LIVE FROM THE GSMA-mHA MOBILE HEALTH SUMMIT: Obed Bapela, Deputy Minister of Communications for South Africa, opened today’s event with a message that there is enormous potential for mobile health services but barriers to mainstream success must be overcome.
“ICT is essential to improving the quality of life, particularly in rural areas… mobile health can indeed play a significant role in reaching this objective,” Bapela stated. “It can contribute to a long and healthy life for all South Africans.” He added that the high mobile penetration rate in South Africa would be a catalyst for mHealth deployments.
Bapela sees four main benefits of mobile health: increasing life expectancy, decreasing maternal and child mortality rates, combating HIV/AIDS and controlling tuberculosis, and strengthening the entire health ecosystem.
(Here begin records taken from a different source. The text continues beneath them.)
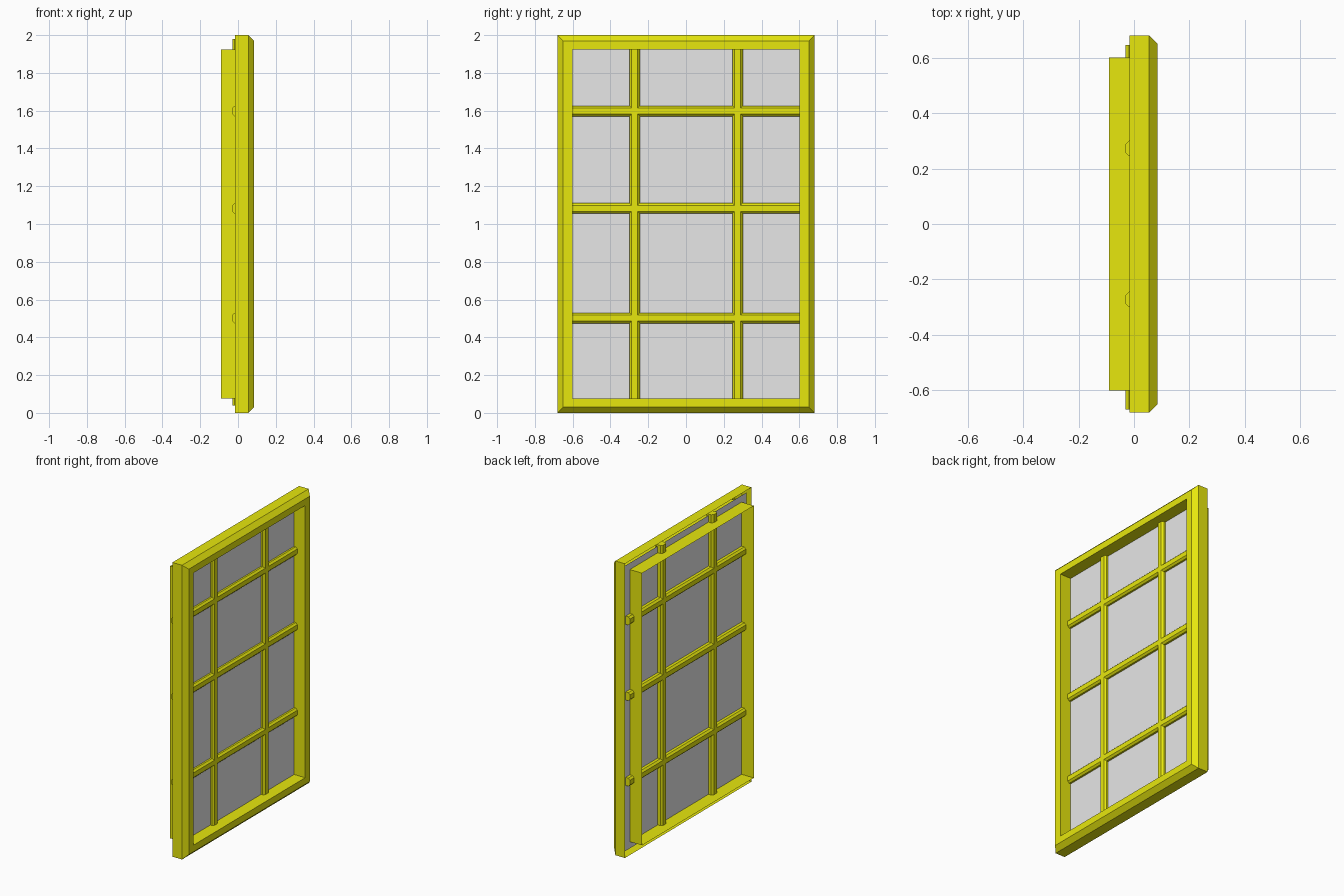
import bpy
import bmesh

cube = bpy.data.objects.get("Cube")
if cube:
    bpy.data.objects.remove(cube, do_unlink=True)


def material(name, color):
    mat = bpy.data.materials.new(name)
    mat.use_nodes = True
    mat.diffuse_color = color
    mat.node_tree.nodes["Principled BSDF"].inputs["Base Color"].default_value = color
    return mat


yellow = material("yellow paint", (0.8, 0.8, 0.004, 1))
grey = material("grey glass", (0.8, 0.8, 0.8, 1))
MID = 1.0  # height of the window centre


def finish(name, bm, mat):
    mesh = bpy.data.meshes.new(name)
    bm.to_mesh(mesh)
    bm.free()
    mesh.materials.append(mat)
    obj = bpy.data.objects.new(name, mesh)
    bpy.context.collection.objects.link(obj)
    return obj


def rectangle(bm, x, half_y, half_z):
    corners = ((-1, -1), (1, -1), (1, 1), (-1, 1))
    return [bm.verts.new((x, a * half_y, MID + b * half_z)) for a, b in corners]


def bridge(bm, first, second):
    n = len(first)
    for i in range(n):
        j = (i + 1) % n
        bm.faces.new((first[i], first[j], second[j], second[i]))


# Frame: outer wall, bevel, front lip and deep inner sleeve, open at the back
bm = bmesh.new()
profile = ((-0.017, 0.68, 1.0), (0.055, 0.68, 1.0), (0.085, 0.65, 0.97),
           (0.085, 0.6, 0.925), (-0.09, 0.6, 0.925))
loops = [rectangle(bm, *p) for p in profile]
for a, b in zip(loops, loops[1:]):
    bridge(bm, a, b)
finish("window_frame", bm, yellow)

# Glass pane, reaching a little behind the frame lip
bm = bmesh.new()
bm.faces.new(rectangle(bm, 0.002, 0.65, 0.97))
finish("glass_pane", bm, grey)


# Glazing bars: square bars with chamfered long edges
def bar(name, place, start, end):
    r, f = 0.028, 0.016
    section = ((r, -f), (r, f), (f, r), (-f, r), (-r, f), (-r, -f), (-f, -r), (f, -r))
    bm = bmesh.new()
    rings = [[bm.verts.new(place(u - 0.002, v, t)) for u, v in section]
             for t in (start, end)]
    bridge(bm, *rings)
    for ring in rings:
        bm.faces.new(ring)
    bmesh.ops.recalc_face_normals(bm, faces=bm.faces)
    finish(name, bm, yellow)


for i, y in enumerate((-0.272, 0.273)):
    bar(f"vertical_bar_{i + 1}", lambda u, v, t: (u, y + v, t), 0.04, 1.98)
for i, z in enumerate((0.502, 1.083, 1.598)):
    bar(f"horizontal_bar_{i + 1}", lambda u, v, t: (u, t, z + v), -0.67, 0.645)
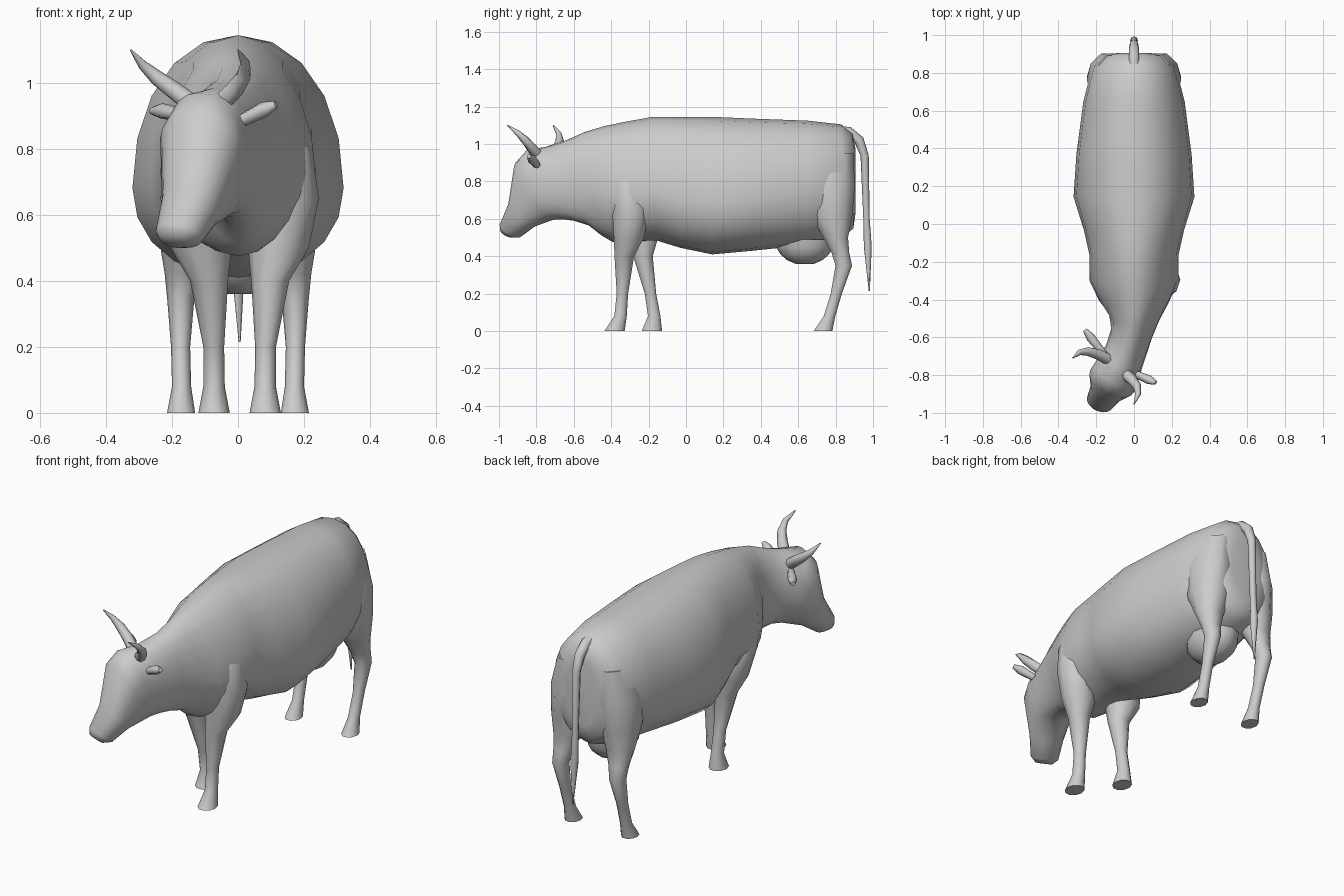
import bpy, bmesh, math
from mathutils import Vector

hide = bpy.data.materials.new("plain grey hide")
hide.diffuse_color = (0.6, 0.6, 0.6, 1)


def loft(name, rings, angle=50):
    """Skin a list of equal-length point rings and close both ends."""
    bm = bmesh.new()
    loops = [[bm.verts.new(p) for p in r] for r in rings]
    n = len(loops[0])
    for a, b in zip(loops, loops[1:]):
        for i in range(n):
            j = (i + 1) % n
            bm.faces.new((a[i], a[j], b[j], b[i]))
    bm.faces.new(loops[0][::-1])
    bm.faces.new(loops[-1])
    bmesh.ops.recalc_face_normals(bm, faces=bm.faces[:])
    me = bpy.data.meshes.new(name)
    bm.to_mesh(me)
    bm.free()
    me.materials.append(hide)
    ob = bpy.data.objects.new(name, me)
    bpy.context.collection.objects.link(ob)
    bpy.ops.object.select_all(action='DESELECT')
    ob.select_set(True)
    bpy.context.view_layer.objects.active = ob
    bpy.ops.object.shade_smooth_by_angle(angle=math.radians(angle))
    return ob


def power(v, e):
    return math.copysign(abs(v) ** (2 / e), v)


def torso_ring(yt, zt, yb, zb, hw, widest, n=20):
    """Section between a top and a bottom point; neck and head swing to -x."""
    ym, pts = (yt + yb) / 2, []
    xc = -0.643 * max(0, -0.5 - ym) ** 1.55
    a = math.radians(27) * min(1, max(0, (-0.4 - ym) / 0.34))
    e = 1.9 if -0.5 < ym < -0.1 else 2.1
    for i in range(n):
        t = 2 * math.pi * i / n
        s = power(math.sin(t), e)
        u = widest + s * ((1 - widest) if s > 0 else widest)
        y, z = yb + u * (yt - yb), zb + u * (zt - zb)
        lat = hw * power(math.cos(t), e)
        pts.append((xc + math.tan(a) * (y - ym) + lat * math.cos(a),
                    y - lat * math.sin(a), z))
    return pts


def limb(name, rings, n=10):
    """Leg from horizontal ovals given as z, x min, x max, y min, y max."""
    out = []
    for z, x0, x1, y0, y1 in rings:
        out.append([((x0 + x1) / 2 + (x1 - x0) / 2 * math.cos(2 * math.pi * i / n),
                     (y0 + y1) / 2 + (y1 - y0) / 2 * math.sin(2 * math.pi * i / n), z)
                    for i in range(n)])
    return loft(name, out)


def tube(name, path, radii, up=(0, 0, 1), n=8):
    """Tapered round tube along a path."""
    pts = [Vector(p) for p in path]
    out = []
    for i, p in enumerate(pts):
        d = (pts[min(i + 1, len(pts) - 1)] - pts[max(i - 1, 0)]).normalized()
        side = d.cross(Vector(up)).normalized()
        top = side.cross(d)
        out.append([p + radii[i] * (side * math.cos(2 * math.pi * k / n)
                                    + top * math.sin(2 * math.pi * k / n))
                    for k in range(n)])
    return loft(name, out)


# Torso, neck and turned head in one skin, rump to muzzle
loft("body_and_head", [torso_ring(*r) for r in [
    (0.905, 0.98, 0.905, 0.62, 0.09, 0.5),
    (0.89, 1.06, 0.895, 0.55, 0.165, 0.5),
    (0.83, 1.105, 0.84, 0.50, 0.22, 0.5),
    (0.65, 1.125, 0.65, 0.46, 0.268, 0.46),
    (0.38, 1.135, 0.36, 0.43, 0.305, 0.4),
    (0.15, 1.145, 0.14, 0.41, 0.32, 0.37),
    (-0.04, 1.145, -0.03, 0.445, 0.265, 0.37),
    (-0.18, 1.145, -0.16, 0.485, 0.235, 0.4),
    (-0.32, 1.12, -0.29, 0.48, 0.235, 0.38),
    (-0.44, 1.095, -0.39, 0.475, 0.185, 0.4),
    (-0.54, 1.065, -0.45, 0.51, 0.135, 0.45),
    (-0.64, 1.02, -0.52, 0.565, 0.11, 0.5),
    (-0.75, 0.985, -0.60, 0.59, 0.11, 0.55),
    (-0.84, 0.97, -0.66, 0.598, 0.122, 0.65),
    (-0.895, 0.905, -0.71, 0.595, 0.13, 0.65),
    (-0.935, 0.69, -0.82, 0.555, 0.09, 0.55),
    (-0.985, 0.575, -0.895, 0.50, 0.073, 0.5),
    (-0.985, 0.54, -0.935, 0.50, 0.045, 0.5)]], 60)

# Front legs: the left mirrors the right, set back towards the hoof
front = [(0, 0.035, 0.13, -0.44, -0.325), (0.08, 0.05, 0.115, -0.385, -0.315),
         (0.20, 0.052, 0.115, -0.372, -0.308), (0.40, 0.04, 0.155, -0.385, -0.275),
         (0.50, 0.03, 0.215, -0.39, -0.22), (0.65, 0.03, 0.245, -0.40, -0.19),
         (0.80, 0.03, 0.225, -0.40, -0.22), (0.92, 0.05, 0.15, -0.37, -0.27)]
limb("front_leg_right", front)
back = [0.2 * max(0, 1 - r[0] / 0.8) for r in front]
limb("front_leg_left", [(z, 0.01 - b, 0.01 - a, c + s, d + s)
                        for (z, a, b, c, d), s in zip(front, back)])

# Hind legs, mirrored
hind = [(0, 0.13, 0.215, 0.68, 0.785), (0.08, 0.142, 0.20, 0.735, 0.80),
        (0.20, 0.145, 0.203, 0.772, 0.835), (0.35, 0.132, 0.215, 0.797, 0.89),
        (0.42, 0.115, 0.222, 0.775, 0.875), (0.50, 0.085, 0.235, 0.73, 0.87),
        (0.62, 0.04, 0.25, 0.66, 0.895), (0.78, 0.03, 0.25, 0.62, 0.91),
        (0.95, 0.04, 0.20, 0.66, 0.90)]
limb("hind_leg_right", hind)
limb("hind_leg_left", [(z, -b, -a, c, d) for z, a, b, c, d in hind])

# Udder: rounded bowl under the belly
bowl = []
for k in range(1, 6):
    t = math.radians(18 * k)
    rx, ry = 0.125 * math.sin(t), 0.16 * math.sin(t)
    bowl.append((0.49 - 0.137 * math.cos(t), -rx, rx, 0.635 - ry, 0.635 + ry))
limb("udder", bowl, 12)

# Tail
tube("tail", [(0, 0.80, 1.07), (0, 0.87, 1.065), (0, 0.925, 1.02), (0, 0.955, 0.94),
              (0, 0.965, 0.60), (0, 0.972, 0.45), (0.005, 0.98, 0.215)],
     (0.026, 0.028, 0.027, 0.022, 0.017, 0.021, 0.003), up=(0, 1, 0.01))

# Curved horns
horn_r = (0.03, 0.028, 0.023, 0.015, 0.003)
tube("horn_left", [(-0.13, -0.72, 0.93), (-0.19, -0.69, 0.975), (-0.245, -0.675, 1.015),
                   (-0.29, -0.68, 1.055), (-0.325, -0.71, 1.10)], horn_r)
tube("horn_right", [(-0.05, -0.79, 0.94), (-0.01, -0.825, 0.98), (0.017, -0.86, 1.02),
                    (0.022, -0.90, 1.06), (0.0, -0.955, 1.10)], horn_r)

# Ears
ear_r = (0.018, 0.024, 0.012)
tube("ear_right", [(0.0, -0.79, 0.88), (0.08, -0.825, 0.92), (0.115, -0.84, 0.935)], ear_r)
tube("ear_left", [(-0.15, -0.70, 0.90), (-0.23, -0.60, 0.915), (-0.26, -0.56, 0.915)], ear_r)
However, the deputy minister warned there are a number of hurdles the country has to overcome for mobile health services to become mass market. “Paramount to this is the question of affordability – the cost of communication in Africa remains high,” he said. He added that mobile health should not be viewed in isolation with more established ehealth services, but complementary. “And mobile health should fully comply with the National Health Act in terms of privacy and doctor/patient confidentiality… Lastly mobile health should align with health counsels’ ethical guidelines.”
Bapela recognised the role that governments can play in driving this nascent market: “We can help to create an atmosphere that is conducive to the development of mobile health; we can only do this by adopting ICT policies that help growth in mobile health technologies.” Examples include encouraging the allocation of radio spectrum and partnerships between the public/private sectors.
He concluded with the hope that decisions taken this week at the Summit would be adopted at the World Health Organisation and United Nations. On a positive note, he said he expects to see mobile health services “live beyond pilot projects for the mainstream development of health policies in South Africa, Africa and other developing countries.”